A teenage girl was standing on the roof a few feet away, her head and shoulders blocking the sun, arms outstretched, eyes wide. Her pink and black shoes were already halfway over the edge and her skinny legs were trembling.
I coughed, perhaps to get her attention, pulling out a cigarette. “Going for a swim?” I asked.
“I’m going to jump,” she said. Her voice was flat, with little twitches of fear like a monitor looking for a heartbeat. She spoke very quietly, almost proud, like she was onstage. “I’m really going to jump.”
I shrugged. “Go for it.”
“You’re not going to stop me?”
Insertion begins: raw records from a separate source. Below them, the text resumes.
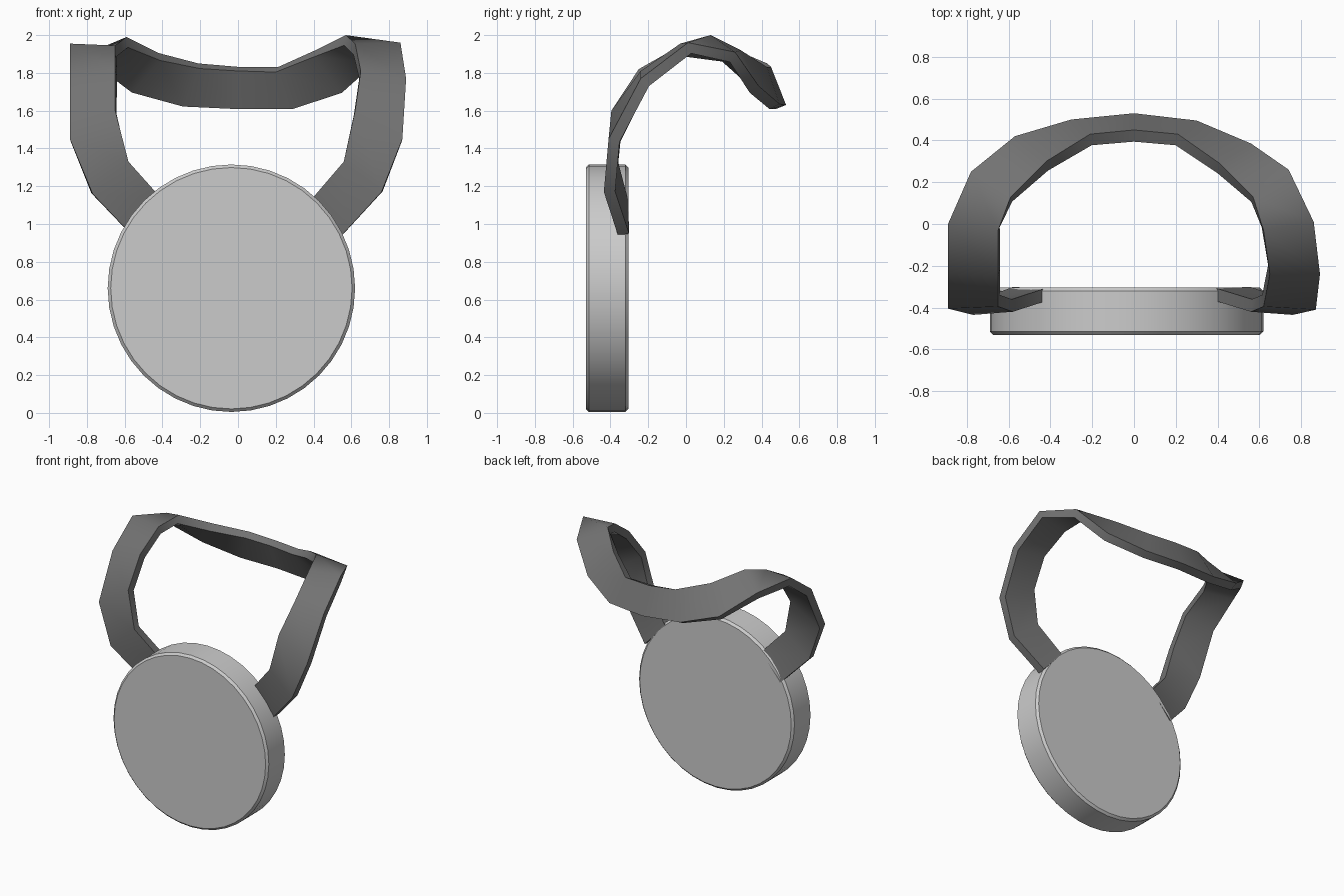
import bpy, math

if "Cube" in bpy.data.objects:
    bpy.data.objects.remove(bpy.data.objects["Cube"])

def finish(ob, angle, grey):
    # apply modifiers, smooth by angle, give a grey tone
    bpy.ops.object.select_all(action='DESELECT')
    bpy.context.view_layer.objects.active = ob
    ob.select_set(True)
    for name in [m.name for m in ob.modifiers]:
        bpy.ops.object.modifier_apply(modifier=name)
    bpy.ops.object.shade_smooth_by_angle(angle=math.radians(angle))
    mat = bpy.data.materials.new(ob.name + "_grey")
    mat.diffuse_color = (grey, grey, grey, 1)
    mat.use_nodes = True
    mat.node_tree.nodes["Principled BSDF"].inputs["Base Color"].default_value = mat.diffuse_color
    ob.data.materials.clear()
    ob.data.materials.append(mat)

# Round medal disc, standing upright, with a small rim chamfer
bpy.ops.mesh.primitive_cylinder_add(vertices=40, radius=0.655, depth=0.225,
                                    location=(-0.035, -0.4175, 0.66),
                                    rotation=(math.pi / 2, 0, 0))
disc = bpy.context.object
disc.name = "medal_disc"
bev = disc.modifiers.new("rim", 'BEVEL')
bev.width = 0.016
bev.segments = 1
bev.limit_method = 'ANGLE'
finish(disc, 30, 0.56)

# Neck ribbon: neck-side edge and outer edge, left front round the back to right front
neck_edge = [(-0.41, -0.365, 1.14), (-0.58, -0.42, 1.33), (-0.65, -0.395, 1.60),
             (-0.65, -0.25, 1.82), (-0.65, -0.03, 1.945), (-0.59, 0.13, 1.99),
             (-0.42, 0.30, 1.905), (-0.21, 0.43, 1.85), (0.0, 0.45, 1.832),
             (0.21, 0.43, 1.83), (0.41, 0.29, 1.92), (0.57, 0.13, 2.0),
             (0.62, -0.03, 1.955), (0.65, -0.24, 1.81), (0.62, -0.395, 1.60),
             (0.56, -0.42, 1.33), (0.38, -0.365, 1.12)]
outer_edge = [(-0.57, -0.36, 0.95), (-0.77, -0.435, 1.16), (-0.89, -0.405, 1.45),
              (-0.89, -0.24, 1.78), (-0.89, 0.0, 1.955), (-0.78, 0.25, 1.91),
              (-0.57, 0.42, 1.735), (-0.30, 0.50, 1.65), (0.0, 0.53, 1.63),
              (0.30, 0.495, 1.635), (0.56, 0.385, 1.73), (0.74, 0.26, 1.91),
              (0.86, 0.01, 1.96), (0.89, -0.24, 1.77), (0.87, -0.41, 1.45),
              (0.76, -0.435, 1.17), (0.55, -0.36, 0.94)]
n = len(neck_edge)
faces = [(i, i + 1, n + i + 1, n + i) for i in range(n - 1)]
mesh = bpy.data.meshes.new("ribbon")
mesh.from_pydata(neck_edge + outer_edge, [], faces)
ribbon = bpy.data.objects.new("neck_ribbon", mesh)
bpy.context.collection.objects.link(ribbon)
sol = ribbon.modifiers.new("thickness", 'SOLIDIFY')
sol.thickness = 0.06
sol.offset = -1
finish(ribbon, 50, 0.17)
“Not my job. Just don’t land on my car. It’s parked right over there.” I pointed to my crappy little Buick. She looked over, and in doing so, edged her feet back as to not fall. I took a half-step to my right, away from her.
“I’m not just looking for attention. I just want to make sure you’re not going to get all in my face about it or anything. Everyone would just try to top me.”
“Maybe they don’t want you to land on their cars either.”
“You think you’re funny, but you’re not.”
I leaned forward, elbows on the wall. I was further out than she was. “I’m just a photographer. I’m not allowed to be funny. If you’re going to jump, you should do it now, though, while the lighting is still good.” Continue reading